Vivian Fernandes is a senior journalist with nearly 30 years of practice, 19 of them in television, all of which he spent at TV18. Vivian’s last assignment was as executive editor of a book on India and China written by the founder of the Network 18 group, Mr Raghav Bahl. He has been an observer of Indian business and politics, and had reported on economic policy making as reporter, chief of Delhi bureau of correspondents and economic policy editor. Vivian has traveled abroad with Prime Ministers Narasimha Rao, Atal Behari Vajpayee and Manmohan Singh. He was also reported on the World Trade Organization’s trade talks from Cancun, Hong Kong and Geneva. He continues his association with the Network18 group, but not as an employee.
In 1990, I joined the Business and Political Observer (later called the Observer of Business and Politics). Every big business group had a newspaper. If size of business and scale of ambition were the criteria, the Ambanis qualified to own one. To distinguish itself from other financial dailies, BPO was printed on pink paper like the Financial Times of London. The launch was delayed by many months. Vishwanath Pratap Singh was the Prime Minister. He nursed a grudge against the Ambanis and raised hurdles. That gave rival Economic Times a head start. Under editor T N Ninan, it became India's first pink paper.

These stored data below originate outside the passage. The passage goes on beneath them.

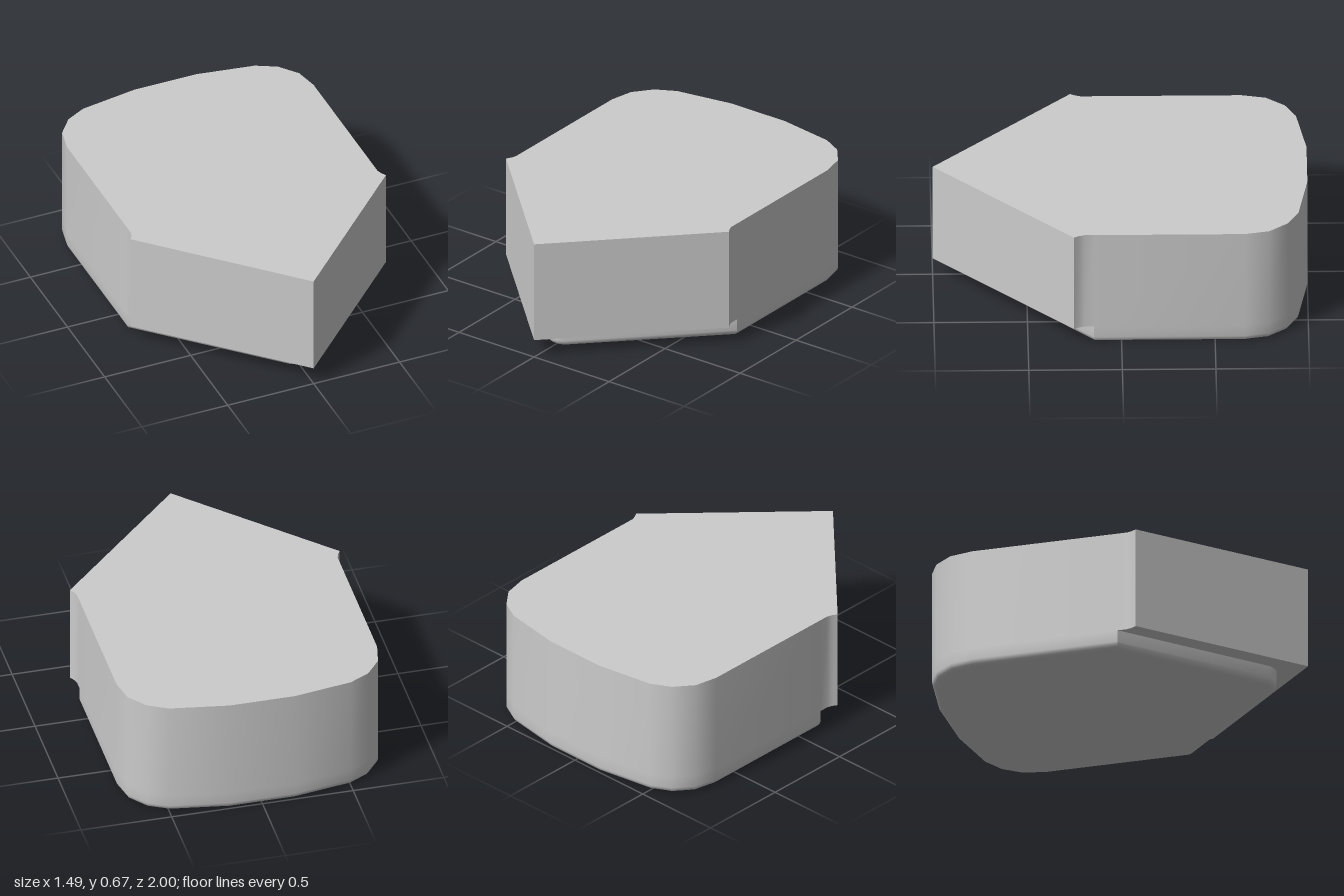
import * as THREE from 'three';
import { toCreasedNormals } from 'three/addons/utils/BufferGeometryUtils.js';

const HEIGHT = 0.67, LEDGE = 0.1, ROUND = 0.035;

// Half outlines as [x, z], from the front tip round to the back
const backHalf = [[0.718, 0.148], [0.718, -0.66], [0.69, -0.79], [0.61, -0.89], [0.5, -0.948], [0.18, -1]];
const upperFront = [[0, 1], [0.743, 0.255], [0.727, 0.228], [0.718, 0.2]];
const lowerFront = [[0.018, 0.82], [0.055, 0.806]];

const mirror = (pts) => pts.map(([x, z]) => [-x, z]);
const closeOutline = (half) => [...half, ...mirror(half.filter((p) => p[0] > 0)).reverse()];

// Move every edge of an outline inwards by d, with mitred corners
function inset(pts, d) {
  const n = pts.length;
  const normal = (a, b) => {
    const dx = b[0] - a[0], dz = b[1] - a[1], l = Math.hypot(dx, dz);
    return [-dz / l, dx / l];
  };
  return pts.map((p, i) => {
    const a = normal(pts[(i + n - 1) % n], p), b = normal(p, pts[(i + 1) % n]);
    const k = d / (1 + a[0] * b[0] + a[1] * b[1]);
    return [p[0] - (a[0] + b[0]) * k, p[1] - (a[1] + b[1]) * k];
  });
}

// Wall between two matching outlines
function addWall(out, lo, y0, hi, y1) {
  lo.forEach((a, i) => {
    const j = (i + 1) % lo.length, b = lo[j], c = hi[j], d = hi[i];
    out.push(a[0], y0, a[1], b[0], y0, b[1], c[0], y1, c[1]);
    out.push(a[0], y0, a[1], c[0], y1, c[1], d[0], y1, d[1]);
  });
}

// Flat face at height y, facing up (1) or down (-1)
function addFace(out, pts, y, facing) {
  const contour = pts.map(([x, z]) => new THREE.Vector2(x, z));
  for (const t of THREE.ShapeUtils.triangulateShape(contour, [])) {
    const [a, b, c] = t.map((i) => pts[i]);
    const ny = (b[1] - a[1]) * (c[0] - a[0]) - (b[0] - a[0]) * (c[1] - a[1]);
    for (const p of ny * facing > 0 ? [a, b, c] : [a, c, b]) out.push(p[0], y, p[1]);
  }
}

export function createModel() {
  const upper = closeOutline([...upperFront, ...backHalf]);
  const lower = closeOutline([...lowerFront, ...backHalf]);
  const v = [];

  // Base with a rounded bottom rim
  const steps = 4;
  const ring = (i) => {
    const a = (i / steps) * Math.PI / 2;
    return { pts: inset(lower, ROUND * (1 - Math.sin(a))), y: ROUND * (1 - Math.cos(a)) };
  };
  addFace(v, ring(0).pts, 0, -1);
  for (let i = 0; i < steps; i++) {
    const a = ring(i), b = ring(i + 1);
    addWall(v, a.pts, a.y, b.pts, b.y);
  }
  addWall(v, lower, ROUND, lower, LEDGE);

  // Underside of the overhanging pointed front
  const corner = backHalf[0];
  addFace(v, [
    ...mirror([...upperFront.slice(1), corner]).reverse(), ...upperFront, corner,
    ...[...lowerFront].reverse(), ...mirror(lowerFront),
  ], LEDGE, -1);

  // Upper walls and flat top
  addWall(v, upper, LEDGE, upper, HEIGHT);
  addFace(v, upper, HEIGHT, 1);

  const geometry = new THREE.BufferGeometry();
  geometry.setAttribute('position', new THREE.Float32BufferAttribute(v, 3));
  const body = new THREE.Mesh(
    toCreasedNormals(geometry, THREE.MathUtils.degToRad(35)),
    new THREE.MeshStandardMaterial({ color: 0xcccccc }),
  );
  body.name = 'pointedBlock';

  const group = new THREE.Group();
  group.name = 'pointedBlockModel';
  group.add(body);
  return group;
}
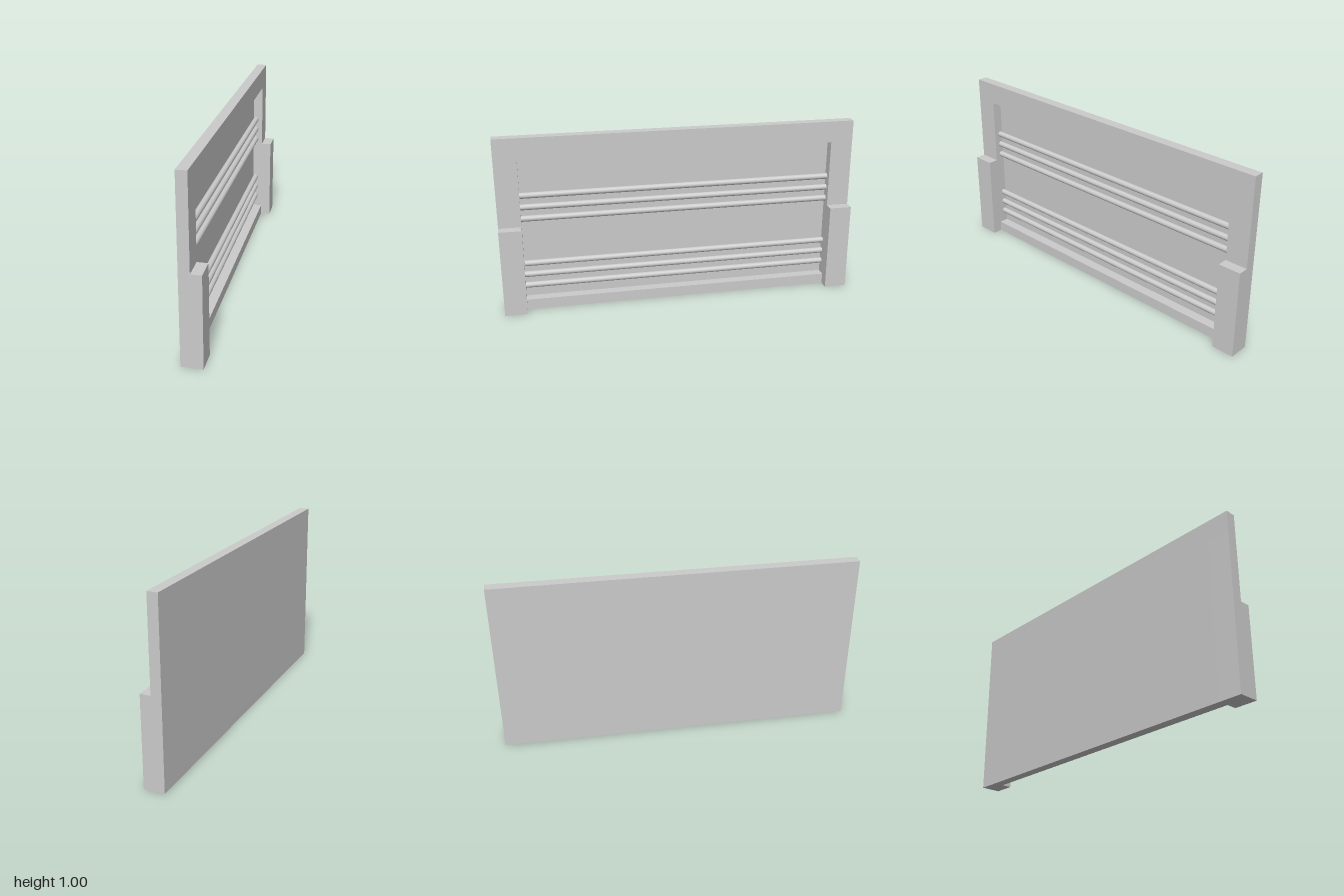
import * as THREE from 'three';

export function createModel() {
  const group = new THREE.Group();
  const material = new THREE.MeshStandardMaterial({ color: 0xcccccc });
  const back = -0.057, face = 0, front = 0.057;
  const stile = 0.125, rodRadius = 0.0165;

  // Box given by its minimum and maximum corners
  function addBox(name, [x0, y0, z0], [x1, y1, z1]) {
    const mesh = new THREE.Mesh(new THREE.BoxGeometry(x1 - x0, y1 - y0, z1 - z0), material);
    mesh.name = name;
    mesh.position.set((x0 + x1) / 2, (y0 + y1) / 2, (z0 + z1) / 2);
    group.add(mesh);
  }

  // Thin back panel and horizontal rails
  const inner = 1 - stile;
  addBox('backPanel', [back, 0.06, -inner], [back + 0.002, 0.88, inner]);
  addBox('topRail', [back, 0.88, -1], [face, 1, 1]);
  addBox('bottomRail', [back, 0, -inner], [face, 0.06, inner]);

  // Upright stiles, each with a half-height post on its face
  for (const [side, z0, z1] of [['front', inner, 1], ['back', -1, -inner]]) {
    addBox(side + 'Stile', [back, 0, z0], [face, 0.88, z1]);
    addBox(side + 'Post', [face, 0, z0], [front, 0.5, z1]);
  }

  // Two sets of three rods lying against the panel
  const rodGeometry = new THREE.CylinderGeometry(rodRadius, rodRadius, 2, 20).rotateX(Math.PI / 2);
  for (const [set, middle] of [['lower', 0.2], ['upper', 0.6]]) {
    for (let i = -1; i <= 1; i++) {
      const rod = new THREE.Mesh(rodGeometry, material);
      rod.name = set + 'Rod' + (i + 2);
      rod.position.set(back + rodRadius, middle + i * 0.0667, 0);
      group.add(rod);
    }
  }
  return group;
}
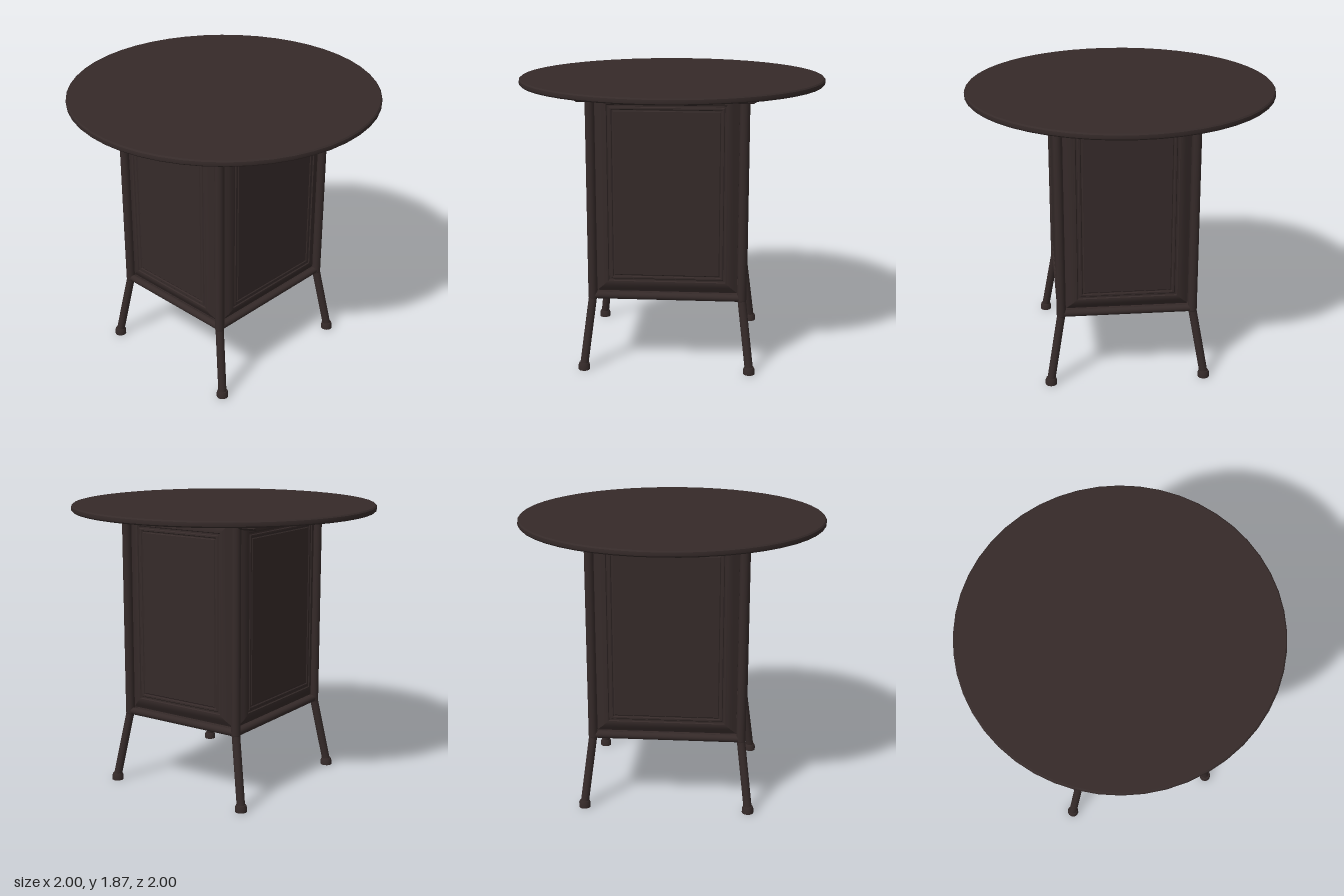
import * as THREE from 'three';
import { toCreasedNormals } from 'three/addons/utils/BufferGeometryUtils.js';

const POST_X = 0.43, POST_Z = 0.485, FRAME_Y = 0.49, TOP_Y = 1.83;
const V = (x, y, z) => new THREE.Vector3(x, y, z);

export function createModel() {
  const table = new THREE.Group();
  table.name = 'table';
  const wood = new THREE.MeshStandardMaterial({ color: 0x352a29 });
  wood.name = 'dark brown';

  function add(name, geometry, parent = table) {
    const mesh = new THREE.Mesh(geometry, wood);
    mesh.name = name;
    parent.add(mesh);
    return mesh;
  }

  // Round bar between two points
  function bar(name, a, b, radius) {
    const dir = b.clone().sub(a);
    const mesh = add(name, new THREE.CylinderGeometry(radius, radius, dir.length(), 16));
    mesh.position.copy(a).add(b).multiplyScalar(0.5);
    mesh.quaternion.setFromUnitVectors(V(0, 1, 0), dir.normalize());
    return mesh;
  }

  function lathe(points, segments) {
    const profile = points.map(([r, y]) => new THREE.Vector2(r, y));
    return toCreasedNormals(new THREE.LatheGeometry(profile, segments), 0.6);
  }

  // Raised panel: nested rectangles of [inset, depth], facing +z
  function panelGeometry(width, height) {
    const steps = [[0, -0.02], [0, 0], [0.015, 0.008], [0.04, 0.024], [0.065, 0.032],
      [0.075, 0.032], [0.08, 0.026], [0.09, 0.026], [0.095, 0.031],
      [0.105, 0.031], [0.11, 0.026], [0.115, 0.026], [0.12, 0.03]];
    const rings = steps.map(([inset, z]) => {
      const x = width / 2 - inset, y = height / 2 - inset;
      return [[-x, -y, z], [x, -y, z], [x, y, z], [-x, y, z]];
    });
    const pos = [];
    const quad = (a, b, c, d) => pos.push(...a, ...b, ...c, ...a, ...c, ...d);
    for (let i = 0; i < rings.length - 1; i++) {
      for (let k = 0; k < 4; k++) {
        const n = (k + 1) % 4;
        quad(rings[i][k], rings[i][n], rings[i + 1][n], rings[i + 1][k]);
      }
    }
    quad(...rings[rings.length - 1]);
    quad(...rings[0].slice().reverse());
    const geometry = new THREE.BufferGeometry();
    geometry.setAttribute('position', new THREE.Float32BufferAttribute(pos, 3));
    geometry.computeVertexNormals();
    return toCreasedNormals(geometry, 0.4);
  }

  // Round table top with a softened rim
  add('tableTop', lathe([[0, TOP_Y], [0.99, TOP_Y], [0.998, 1.838], [1, 1.85],
    [0.998, 1.862], [0.99, 1.87], [0, 1.87]], 48));

  // Corner posts, splayed legs and feet
  for (const sx of [-1, 1]) {
    for (const sz of [-1, 1]) {
      const knee = V(sx * POST_X, 0.48, sz * POST_Z);
      const ankle = V(sx * 0.508, 0.03, sz * 0.54);
      bar('post', knee, V(knee.x, TOP_Y, knee.z), 0.03);
      bar('leg', knee, ankle, 0.027);
      add('legJoint', new THREE.SphereGeometry(0.03, 16, 10)).position.copy(knee);
      add('foot', lathe([[0, 0], [0.038, 0], [0.038, 0.03], [0.032, 0.045], [0, 0.045]], 16))
        .position.set(ankle.x, 0, ankle.z);
    }
  }

  // Lower rails and cabinet floor
  for (const s of [-1, 1]) {
    bar('crossRail', V(-POST_X, FRAME_Y, s * POST_Z), V(POST_X, FRAME_Y, s * POST_Z), 0.024);
    bar('sideRail', V(s * POST_X, FRAME_Y, -POST_Z), V(s * POST_X, FRAME_Y, POST_Z), 0.024);
  }
  add('floor', new THREE.BoxGeometry(POST_X * 2, 0.02, POST_Z * 2)).position.y = FRAME_Y;

  // Four raised panels
  const panelY = (0.52 + 1.823) / 2, panelH = 1.823 - 0.52;
  const frontPanel = panelGeometry(0.798, panelH);
  const sidePanel = panelGeometry(0.908, panelH);
  for (const s of [-1, 1]) {
    const front = add(s > 0 ? 'frontPanel' : 'backPanel', frontPanel);
    front.position.set(0, panelY, s * 0.475);
    front.rotation.y = s > 0 ? 0 : Math.PI;
    const side = add(s > 0 ? 'leftPanel' : 'rightPanel', sidePanel);
    side.position.set(s * 0.42, panelY, 0);
    side.rotation.y = s * Math.PI / 2;
  }

  // Bearers under the top, tapered at their ends
  const outline = new THREE.Shape([[-0.54, 1.785], [0.54, 1.785], [0.565, 1.8],
    [0.565, TOP_Y], [-0.565, TOP_Y], [-0.565, 1.8]].map(([x, y]) => new THREE.Vector2(x, y)));
  const bearer = new THREE.ExtrudeGeometry(outline, {
    depth: 0.11, bevelThickness: 0.008, bevelSize: 0.006, bevelOffset: -0.006, bevelSegments: 2,
  });
  bearer.translate(0, 0, -0.055);
  for (const s of [-1, 1]) {
    const mesh = add('bearer', bearer);
    mesh.position.x = s * 0.552;
    mesh.rotation.y = Math.PI / 2;
    add('bearerPlate', new THREE.BoxGeometry(0.135, 0.008, 1.18)).position.set(s * 0.552, 1.826, 0);
  }

  return table;
}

We saw a young Anil Ambani dart in and out of office. He was always in a hurry and full of energy. He looked dashing like one of those 'Only Vimal' models. The Ambanis introduced modern HR practices. They structured our salaries to make them tax-efficient. This was a novelty for journalists low down in the heap. For the first time we were getting taxable salaries. My previous employment at Hindustan Times was a socialist utopia. Wages - salaries would be an overstatement- were decided by a tribunal appointed by the government. Years of service were no ground for discrimination. Novice or veteran earned about the same. On pay day, one of us would collect cheques for everyone in the department. The wage tribunals had banished envy.
The Ambanis are Gujaratis. I suspect they were Sikhs in the previous birth. At the newspaper, they ran a langar or community kitchen that was as busy as we were idle. Food was free. Initially, even non-vegetarian fare was served. We would order for ourselves and colleagues. The newsroom was an arena of competitive generosity at company expense.
I am no longer an employee of the Ambanis. I am their customer. Power distribution was privatised in 2002, in the month (July) that Dhirubhai Ambani died. We were happy to see the back of that abomination of a state utility, the Delhi Vidyut Board. Delhi was the second state to privatise power distribution after the failed attempt by Orissa. The Delhi government has staked political capital on the initiative. The private companies were seen as mascots of power reforms. They carried the burden of expectations.
Under Anil Sardana (now MD of Tata Power), the Tata utility gave a fine account of itself. But the two Anil Ambani companies gave privatisation a bad name. The top management was competent but it was not empowered. Chief Minister Sheila Dikshit was apologetic. She blamed the rivalry between the brothers. I recall ending a TV report on CNBC-TV18, saying: "Anil Ambani talks corporate governance in Mumbai, he must walk the talk in Delhi." Business Standard editor T N Ninan, in his column in the paper, said: "It is not enough (for Anil Ambani) to make great presentations and wow everyone with financial deal-making. Running a business requires focus, sustained application, team-building and meeting customer expectations." Quite an earful.
A couple of years later, the power regulator found BSES inflating capital expenditure by Rs 535 crore through an intra-group transfer of assets. Though BSES's service has improved, Delhi consumers pay high rates, even though power lost to theft and in the course of transmission has fallen to low double digits from over 60 per cent and the Delhi government has written off a loan of Rs 3,000 crore. Like BPO's journalists, the BSES companies are always hungry for more.
And now another Anil Ambani company has let us down. It has shut down the metro service between Delhi international airport and the city centre, citing defective bearings, on which the tracks rest, as a safety hazard. The 23-km express line failed to keep date with the Commonwealth Games, it has been running slower than target speed and it is losing money. Public-private partnership metro projects have not been successful the world over. Is this a ploy to cut losses before they start piling up?
Without sincerity of purpose, PPP infrastructure projects will have the possibility of privatising gains at public expense. Given the level of morality in our governance system, strong covenants will be of little help. Unscrupulous private players (and this is no insinuation against Reliance Infrastructure) can induce officials and ministers to renege on commitments and walk out of a contract.
Companies indeed have a responsibility to shareholders. But they must also honour the trust that society has reposed in them.
You cannot legislate integrity.
The airport metro has been working for just about a year. It is too early for the operator to throw up their hands. It must operate the line on a 'best endeavour' basis. If after a couple of years it is found that the line is genuinely unviable, the government could re-auction it to the one who seeks the least subsidy.